Initially my idea was to analyse the well-known game ‘dance dance revolution’ however, I found it almost impossible to get. The game has slowly died out due to the introduction of new technologies, such as X-box Kinect where sensors don’t require the classic dance pad anymore (and without a dance pad what’s the point?). Nowadays the game is almost strictly found at game arcades. Unfortunately, my closest arcade is located an hour away from where I live. Too far to dedicate an hour a day, which was my initial goal.
From this I was stuck and was almost about to turn to Pacman but was instead recommended a game called ‘Hatoful Boyfriend.’ The game is a 2011 Japanese visual novel video game that is known for being vastly different. It’s based on the story of a human who attends an elite high school for talented birds. As the only human in attendance, the game focuses on the in-depth stories and relationships that they share with classmates and teachers.
To be honest I didn’t do much research on the game before I played it. One thing I did research was ‘strangest Japanese video games‘ and surprise, surprise ‘Hatoful Boyfriend’ was number one. From this I knew I needed to play this game.
I downloaded the game from the Apple App Store for $14.99. The game was downloaded onto my laptop, however, if I were to get it on my phone it would have cost me $8.99. Thinking it might have been easier to play on a larger device I decided to spend the extra $5.99 (I do not recommend this). Pretty quickly, it was up and running and I was able to begin my new life as a simple human trying to find a pigeon boyfriend.
The game introduces you to a number of different characters, both students and teachers. As an added feature the game gives you the option to see these characters in bird form and in human form – is this meant to make it less creepy? Who knows? You follow the storyline until you find out which bird you end up with. Throughout the game you are given options that lead you to alternative paths ultimately deciding which bird boyfriend you end up with. All up there are eight potential boyfriends. To name a few there is the mysterious French transfer student, the childhood friend, the popular upper-class guy and the quiet introvert.
I’m not going to lie, the game gets boring quickly. Unless you’re invested in the storyline it’s not very entertaining. All up it took me over an hour to finish. You have the option of skipping through text which is a helpful hack if you are playing the game for a second time. Despite the entertainment level, the concept of a visual novel is very cool. The graphics are also extremely beautiful. Each persona is done with traditional Japanese anime characteristics as you can see below:
While the game itself is not ground-breaking, or something I would even play again, it definitely has me intrigued in the concept of visual novels. Before this game I hadn’t heard of them nor experienced one. This had me asking the questions: How popular are visual novels?
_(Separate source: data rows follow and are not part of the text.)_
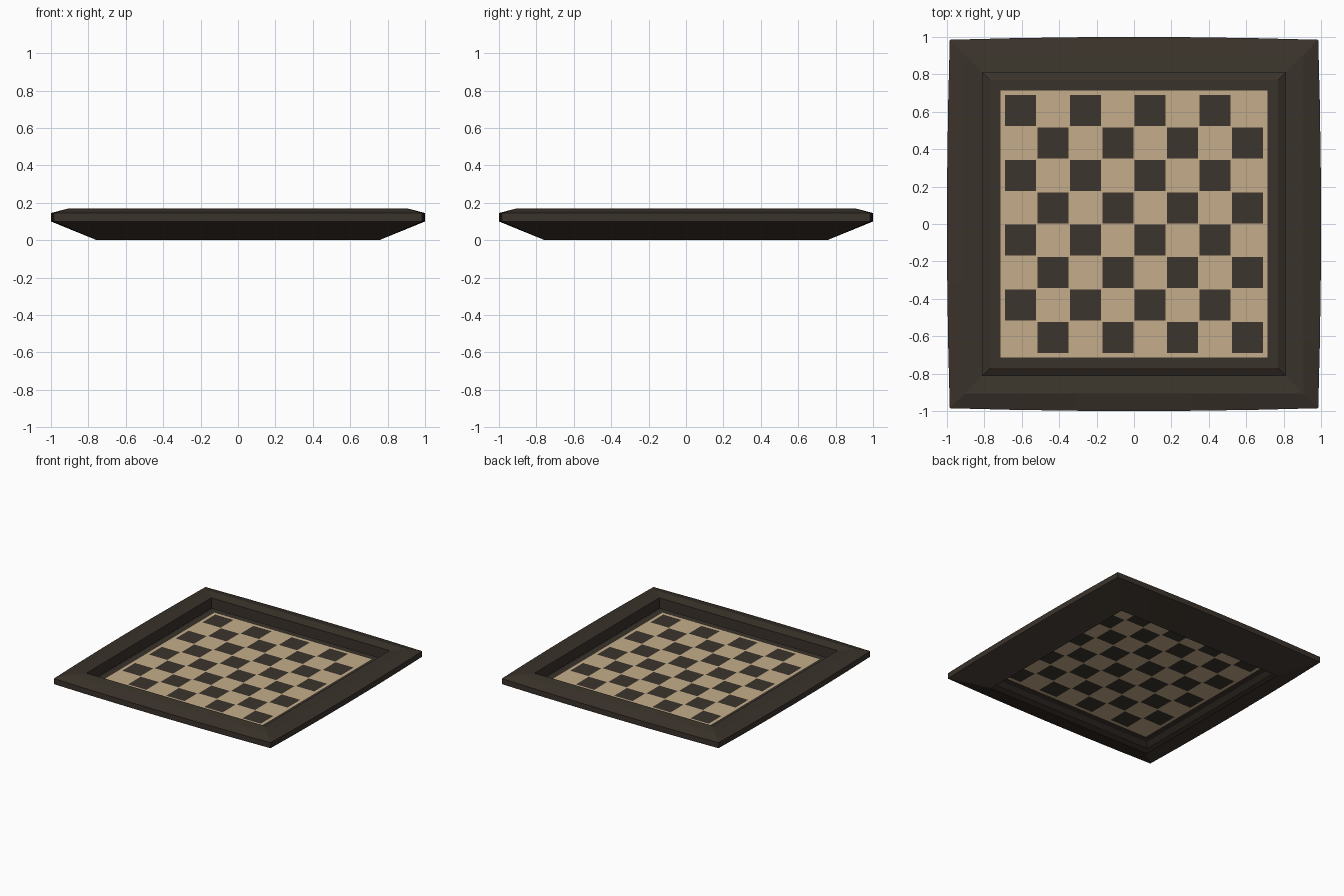
import bpy

if "Cube" in bpy.data.objects:
    bpy.data.objects.remove(bpy.data.objects["Cube"])


def material(name, rgb):
    m = bpy.data.materials.new(name)
    m.diffuse_color = (*rgb, 1)
    m.use_nodes = True
    m.node_tree.nodes["Principled BSDF"].inputs["Base Color"].default_value = m.diffuse_color
    return m


BROWN = material("dark_brown_wood", (0.042, 0.032, 0.024))
OLIVE = material("olive_brown_wood", (0.048, 0.039, 0.027))
SQUARE = material("dark_square", (0.045, 0.035, 0.027))
TAN = material("light_tan", (0.56, 0.42, 0.26))
SEG = 6  # points along each side, for the slightly bowed outer edge


def make_object(name, verts, faces, mats, indices):
    me = bpy.data.meshes.new(name)
    me.from_pydata(verts, [], faces)
    for m in mats:
        me.materials.append(m)
    for p, i in zip(me.polygons, indices):
        p.material_index = i
    ob = bpy.data.objects.new(name, me)
    bpy.context.collection.objects.link(ob)
    return ob


def square_ring(half, z, bow):
    """Square loop whose sides bulge outward by bow."""
    pts = []
    for side in range(4):
        for i in range(SEG):
            t = -1 + 2 * i / SEG
            x, y = t * half, -(half + bow * (1 - t * t))
            for _ in range(side):
                x, y = -y, x
            pts.append((x, y, z))
    return pts


def square_loft(name, profile, mats, rule):
    """Skin a (half width, height, bow) profile around the square."""
    n = 4 * SEG
    verts = [p for ring in profile for p in square_ring(*ring)]
    faces, idx = [], []
    for j in range(len(profile) - 1):
        for i in range(n):
            k = (i + 1) % n
            faces.append((j * n + i, j * n + k, (j + 1) * n + k, (j + 1) * n + i))
            idx.append(rule(j, i // SEG))
    return make_object(name, verts, faces, mats, idx)


# Frame: sloped underside, rim, bevel, flat top and inner wall (open below)
square_loft("frame",
            [(0.755, 0, 0), (0.985, 0.10, 0.015), (0.985, 0.145, 0.015),
             (0.905, 0.17, 0), (0.81, 0.17, 0), (0.81, 0.085, 0)],
            [BROWN, OLIVE], lambda j, side: 1 if j == 3 and side % 2 == 0 else 0)

# Raised panel edge: chamfer out of the groove and dark margin
square_loft("board_margin",
            [(0.81, 0.085, 0), (0.77, 0.11, 0), (0.715, 0.11, 0)],
            [BROWN], lambda j, side: 0)

# Playing surface: dark squares cut into a light sheet
PITCH, GAP = 0.1735, 0.004
lines = [-0.715]
for c in range(8):
    lo = (c - 4) * PITCH
    lines += [lo + GAP, lo + PITCH - GAP]
lines.append(0.715)
n = len(lines)
verts = [(x, y, 0.11) for y in lines for x in lines]
faces, idx = [], []
for r in range(n - 1):
    for c in range(n - 1):
        faces.append((r * n + c, r * n + c + 1, (r + 1) * n + c + 1, (r + 1) * n + c))
        inside = r % 2 == 1 and c % 2 == 1
        idx.append(1 if inside and (r // 2 + c // 2) % 2 == 1 else 0)
make_object("playing_surface", verts, faces, [TAN, SQUARE], idx)
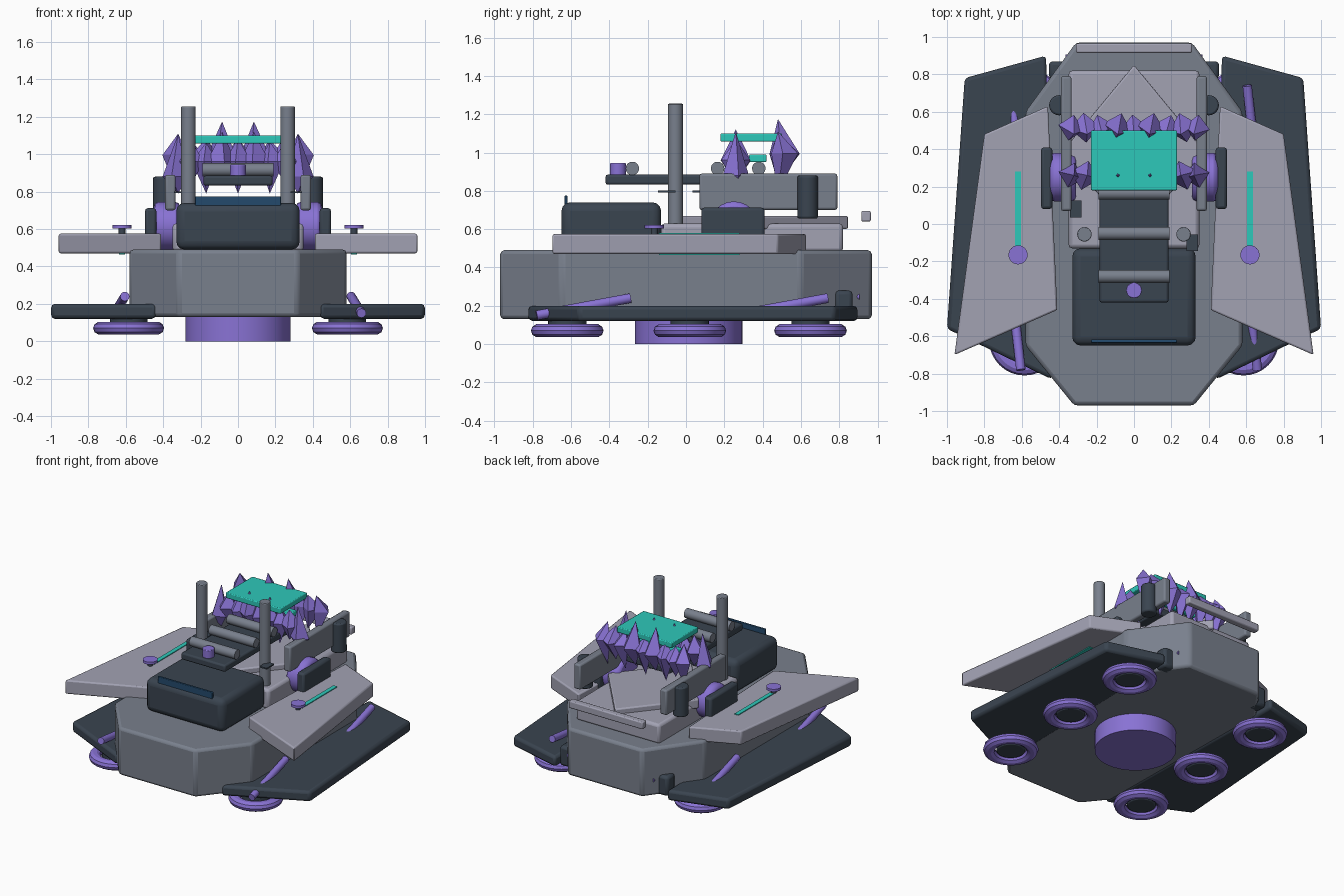
import bpy, bmesh, math, random
from mathutils import Vector

if "Cube" in bpy.data.objects:
    bpy.data.objects.remove(bpy.data.objects["Cube"])

random.seed(4)


def material(name, rgb):
    m = bpy.data.materials.new(name)
    m.diffuse_color = (*rgb, 1)
    m.use_nodes = True
    m.node_tree.nodes["Principled BSDF"].inputs["Base Color"].default_value = m.diffuse_color
    return m


GREY = material("hull grey", (0.19, 0.215, 0.265))
LIGHT = material("light grey", (0.36, 0.36, 0.45))
DARK = material("dark slate", (0.042, 0.058, 0.08))
PURPLE = material("purple", (0.25, 0.17, 0.66))
TEAL = material("teal", (0.027, 0.58, 0.49))
BLUE = material("deep blue", (0.017, 0.068, 0.15))


def finish(name, bm, mat, bevel=0.0, segments=2, smooth=True):
    bmesh.ops.recalc_face_normals(bm, faces=bm.faces[:])
    me = bpy.data.meshes.new(name)
    bm.to_mesh(me)
    bm.free()
    me.materials.append(mat)
    ob = bpy.data.objects.new(name, me)
    bpy.context.collection.objects.link(ob)
    if bevel:
        b = ob.modifiers.new("bevel", 'BEVEL')
        b.width = bevel
        b.segments = segments
        b.limit_method = 'ANGLE'
    if smooth:
        bpy.ops.object.select_all(action='DESELECT')
        ob.select_set(True)
        bpy.context.view_layer.objects.active = ob
        bpy.ops.object.shade_smooth_by_angle(angle=math.radians(30))
    return ob


def prism(name, outline, z0, z1, mat, bevel=0.012):
    """Plan outline extruded upward."""
    bm = bmesh.new()
    base = bm.faces.new([bm.verts.new((x, y, z0)) for x, y in outline])
    new = bmesh.ops.extrude_face_region(bm, geom=[base])["geom"]
    bmesh.ops.translate(bm, vec=(0, 0, z1 - z0),
                        verts=[v for v in new if isinstance(v, bmesh.types.BMVert)])
    return finish(name, bm, mat, bevel)


def box(name, x0, x1, y0, y1, z0, z1, mat, bevel=0.012, segments=2):
    ob = prism(name, [(x0, y0), (x1, y0), (x1, y1), (x0, y1)], z0, z1, mat, bevel)
    if bevel:
        ob.modifiers["bevel"].segments = segments
    return ob


def rod(name, a, b, r, mat, bevel=0.0, sides=24):
    """Cylinder between two points."""
    a, b = Vector(a), Vector(b)
    bm = bmesh.new()
    bmesh.ops.create_cone(bm, cap_ends=True, segments=sides, radius1=r, radius2=r,
                          depth=(b - a).length)
    bm.transform((b - a).to_track_quat('Z', 'Y').to_matrix().to_4x4())
    bmesh.ops.translate(bm, vec=(a + b) / 2, verts=bm.verts[:])
    return finish(name, bm, mat, bevel)


def crystal(name, x, y, z0, zm, z1, r, lean):
    """Four-sided double-pointed spike."""
    bm = bmesh.new()
    turn = random.uniform(-0.35, 0.35)
    ring = [bm.verts.new((x + lean[0] + r * math.cos(turn + i * math.pi / 2),
                          y + lean[1] + r * math.sin(turn + i * math.pi / 2), zm))
            for i in range(4)]
    top, low = bm.verts.new((x, y, z1)), bm.verts.new((x, y, z0))
    for i in range(4):
        bm.faces.new((ring[i], ring[(i + 1) % 4], top))
        bm.faces.new((ring[(i + 1) % 4], ring[i], low))
    return finish(name, bm, PURPLE, smooth=False)


# Hull and lift disc
half = [(0.32, -0.97), (0.58, -0.65), (0.58, 0.6), (0.31, 0.97)]
prism("hull", half + [(-x, y) for x, y in reversed(half)], 0.13, 0.49, GREY, 0.02)
rod("lift_disc", (0, 0.015, 0), (0, 0.015, 0.14), 0.28, PURPLE, sides=40)

# Front housing with its light strip
box("front_housing", -0.33, 0.33, -0.65, -0.13, 0.49, 0.74, DARK, 0.045, 3)
box("front_strip", -0.23, 0.23, -0.635, -0.618, 0.72, 0.775, BLUE, 0.004)

# Rear deck, diamond plate and bumper bar
box("rear_deck", -0.35, 0.35, -0.13, 0.82, 0.48, 0.63, LIGHT, 0.02)
prism("diamond_plate", [(0, 0.85), (-0.38, 0.39), (0, -0.07), (0.38, 0.39)],
      0.6, 0.67, LIGHT, 0.01)
box("bumper_bar", -0.31, 0.31, 0.915, 0.965, 0.64, 0.695, LIGHT, 0.008)

# Raised spine with cross rollers and knob
box("spine_slab", -0.185, 0.185, -0.42, 0.46, 0.832, 0.885, DARK)
for y in (-0.28, -0.05, 0.165, 0.38):
    rod("roller", (-0.19, y, 0.917), (0.19, y, 0.917), 0.035, GREY)
rod("spine_knob", (0, -0.355, 0.88), (0, -0.355, 0.945), 0.042, PURPLE, 0.004)

# Teal plates above the spikes
box("top_plate", -0.23, 0.23, 0.18, 0.5, 1.057, 1.1, TEAL, 0.006)
box("inner_plate", -0.2, 0.2, 0.33, 0.42, 0.95, 0.99, TEAL, 0.006)

# Two rows of crystal spikes
for y, fwd in ((0.26, 0.0), (0.48, 0.035)):
    for i, x in enumerate((-0.32, -0.25, -0.17, -0.085, 0, 0.085, 0.17, 0.25, 0.32)):
        peak = 1.08 + random.uniform(-0.02, 0.02)
        if abs(x) == 0.085:
            peak = 1.175 if fwd else 1.12
        if abs(x) == 0.32:
            peak = 1.11
        crystal("spike", x, y, 0.79 + 0.05 * (i % 2), 0.96 + fwd - 0.08 * (abs(x) > 0.3) * (fwd == 0),
                peak, 0.07 + 0.01 * (i % 2), (0.05 * x, fwd))

for s in (-1, 1):
    # Skirts
    prism("skirt", [(s * x, y) for x, y in
                    ((0.47, 0.9), (0.905, 0.78), (1.0, -0.56), (0.44, -0.83))],
          0.12, 0.2, DARK, 0.02)
    # Hover rings with dark cores
    for y in (-0.62, 0.02, 0.65):
        bm = bmesh.new()
        rings = []
        for i in range(32):
            a = 2 * math.pi * i / 32
            rings.append([bm.verts.new((
                s * 0.585 + (0.148 + 0.042 * math.cos(b)) * math.cos(a),
                y + (0.148 + 0.042 * math.cos(b)) * math.sin(a),
                0.07 + 0.036 * math.sin(b))) for b in
                (2 * math.pi * j / 10 for j in range(10))])
        for i in range(32):
            p, q = rings[i], rings[(i + 1) % 32]
            for j in range(10):
                k = (j + 1) % 10
                bm.faces.new((p[j], q[j], q[k], p[k]))
        finish("hover_ring", bm, PURPLE)
        rod("hover_core", (s * 0.585, y, 0.055), (s * 0.585, y, 0.13), 0.1, DARK, 0.01)
    # Slanted struts through the skirts
    for y in (-0.78, 0.25):
        lo, hi = (0.15, 0.24) if s > 0 else (0.24, 0.15)
        xa, xb = (0.66, 0.605) if s > 0 else (0.605, 0.66)
        rod("strut", (s * xa, y, lo), (s * xb, y + 0.49, hi), 0.025, PURPLE, sides=16)
    # Wings with inlaid strip and button
    prism("wing", [(s * x, y) for x, y in
                   ((0.46, 0.63), (0.8, 0.48), (0.96, -0.7), (0.41, -0.46))],
          0.47, 0.575, LIGHT, 0.01)
    box("wing_strip", s * 0.62 - 0.016, s * 0.62 + 0.016, -0.14, 0.28, 0.464, 0.581, TEAL, 0)
    rod("button_stem", (s * 0.62, -0.165, 0.57), (s * 0.62, -0.165, 0.61), 0.018, DARK)
    rod("wing_button", (s * 0.62, -0.165, 0.603), (s * 0.62, -0.165, 0.622), 0.051, PURPLE)
    # Exhaust pillars and small bracket plates
    rod("pillar", (s * 0.265, -0.055, 0.48), (s * 0.265, -0.055, 1.255), 0.039, GREY, 0.005)
    yb = -0.1 if s > 0 else 0.08
    box("bracket", s * 0.312 - 0.03, s * 0.312 + 0.03, yb - 0.045, yb + 0.045,
        0.792, 0.802, DARK, 0)
    # Side rails, canisters, pods and hubs
    box("side_rail", s * 0.362 - 0.028, s * 0.362 + 0.028, 0.07, 0.79, 0.7, 0.89, GREY)
    rod("canister", (s * 0.4, 0.635, 0.655), (s * 0.4, 0.635, 0.88), 0.054, DARK, 0.01)
    box("side_pod", s * 0.467 - 0.03, s * 0.467 + 0.03, 0.08, 0.41, 0.49, 0.712, DARK, 0.015)
    rod("side_hub", (s * 0.31, 0.25, 0.615), (s * 0.45, 0.25, 0.615), 0.13, PURPLE, 0.025)
    # Rear thruster boxes
    box("rear_box", s * 0.405 - 0.05, s * 0.405 + 0.05, 0.775, 0.87, 0.13, 0.28, DARK, 0.02)
    rod("rear_nozzle", (s * 0.35, 0.8, 0.247), (s * 0.35, 0.905, 0.247), 0.016, PURPLE)
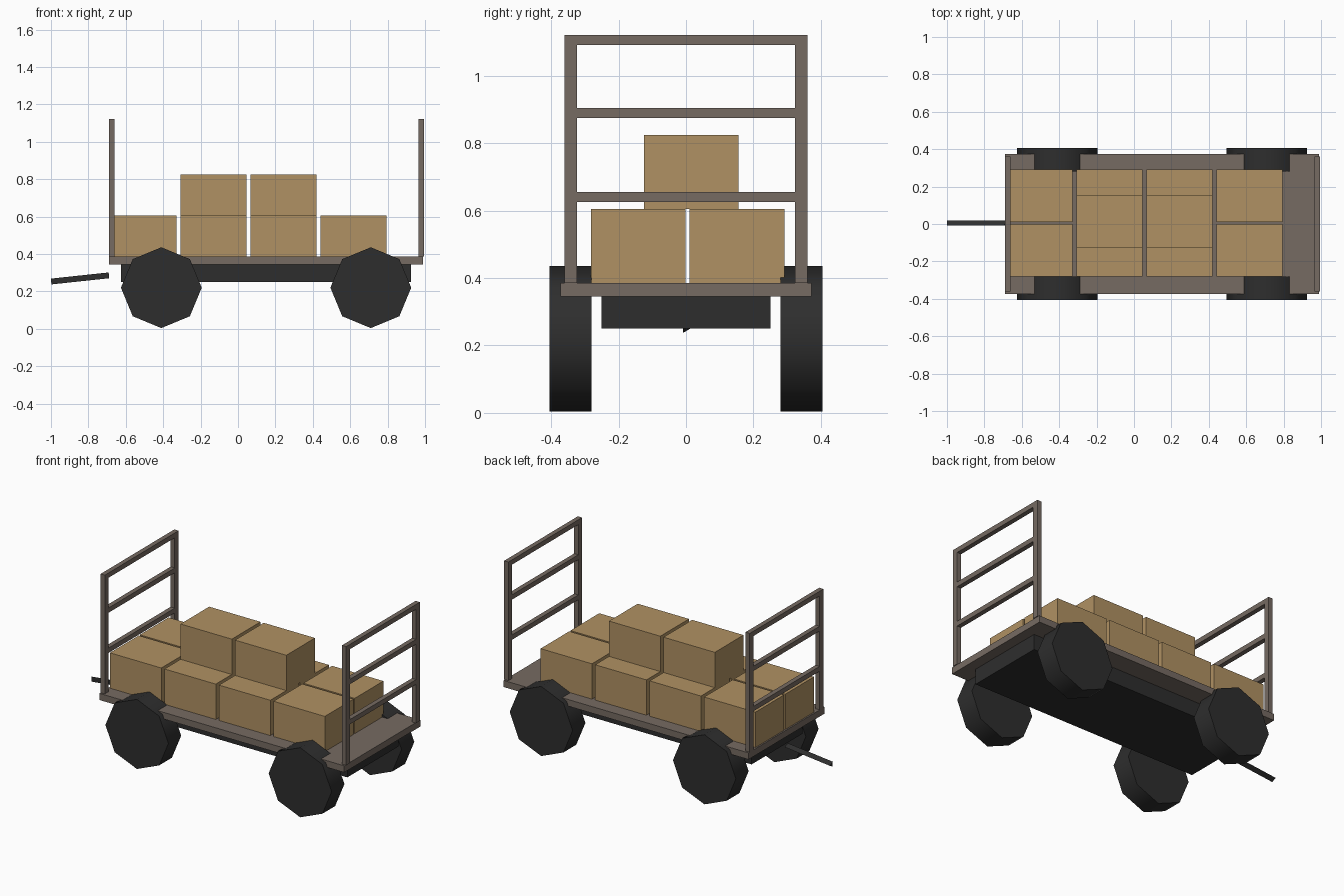
import bpy
import math
from mathutils import Vector

default = bpy.data.objects.get("Cube")
if default:
    bpy.data.objects.remove(default, do_unlink=True)


def material(name, r, g, b):
    m = bpy.data.materials.new(name)
    m.use_nodes = True
    m.diffuse_color = (r, g, b, 1)
    bsdf = next(n for n in m.node_tree.nodes if n.type == 'BSDF_PRINCIPLED')
    bsdf.inputs["Base Color"].default_value = (r, g, b, 1)
    return m


wood = material("weathered_wood", 0.18, 0.145, 0.122)
cardboard = material("cardboard", 0.434, 0.285, 0.125)
rubber = material("dark_rubber", 0.027, 0.027, 0.027)


def finish(name, mat):
    ob = bpy.context.object
    ob.name = name
    ob.data.name = name
    ob.data.materials.append(mat)
    return ob


def box(name, mat, xs, ys, zs):
    """Axis-aligned block given by its (low, high) range on each axis."""
    spans = (xs, ys, zs)
    bpy.ops.mesh.primitive_cube_add(size=1, location=[sum(s) / 2 for s in spans])
    ob = finish(name, mat)
    ob.scale = [s[1] - s[0] for s in spans]
    bpy.ops.object.transform_apply(location=False, rotation=False, scale=True)
    return ob


# Flat bed and the frame beneath it
BED_TOP = 0.386
box("bed", wood, (-0.69, 0.99), (-0.373, 0.373), (0.345, BED_TOP))
box("chassis", rubber, (-0.625, 0.925), (-0.25, 0.25), (0.25, 0.345))

# Ladder rails at both ends
for end, x in (("right", -0.69), ("left", 0.966)):
    xs = (x, x + 0.029)
    for side, y in (("front", -0.361), ("back", 0.324)):
        box(f"{end}_{side}_post", wood, xs, (y, y + 0.037), (BED_TOP, 1.122))
    for i, z in enumerate((0.626, 0.875, 1.092)):
        box(f"{end}_rail_{i + 1}", wood, xs, (-0.324, 0.324), (z, z + 0.03))

# Octagonal wheels, rounded shading on the tread only
for end, x in (("right", -0.41), ("left", 0.71)):
    for side, sign in (("front", -1), ("back", 1)):
        bpy.ops.mesh.primitive_cylinder_add(
            vertices=8, radius=0.216, depth=0.125,
            location=(x, sign * 0.3425, 0.22), rotation=(math.pi / 2, 0, 0))
        finish(f"{end}_{side}_wheel", rubber)
        bpy.ops.object.shade_smooth_by_angle(angle=math.radians(50))

# Cargo: four pairs on the bed, two more stacked in the middle
BOX = Vector((0.352, 0.281, 0.219))


def carton(name, x, y, z):
    box(name, cardboard, (x, x + BOX.x), (y, y + BOX.y), (z, z + BOX.z))


for col in range(4):
    x = -0.681 + col * 0.374
    for side, y in (("front", -0.282), ("back", 0.011)):
        carton(f"{side}_carton_{col + 1}", x, y, BED_TOP)
    if col in (1, 2):
        carton(f"top_carton_{col}", x, -0.125, BED_TOP + BOX.z)

# Triangular tow bar sloping down from the right end
start, tip = Vector((-0.69, 0, 0.286)), Vector((-0.999, 0, 0.253))
bpy.ops.mesh.primitive_cylinder_add(vertices=3, radius=0.018,
                                    depth=(tip - start).length)
bar = finish("tow_bar", rubber)
# Put one ridge toward the back and a flat side toward the front
ridge = max((v.co.copy() for v in bar.data.vertices), key=lambda c: c.y)
bar.data.transform(Vector((ridge.x, ridge.y, 0)).rotation_difference(
    Vector((0, 1, 0))).to_matrix().to_4x4())
bar.location = (start + tip) / 2
d = tip - start
bar.rotation_euler = (0, math.atan2(d.x, d.z), 0)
Which countries are they popular in? How successful are they? Is it a thing of the future? These questions I hope to explore further in my independent research project.
Through this experience my whole topic for my digital artefact has shifted. Now instead of just exploring Asian game culture I have decided to focus on the impact of visual novels on different societies/ cultures. At the moment my plan is to present my found data in the form of a research essay. I look forward to applying this experience to the background research I will be conducting in my next blog post.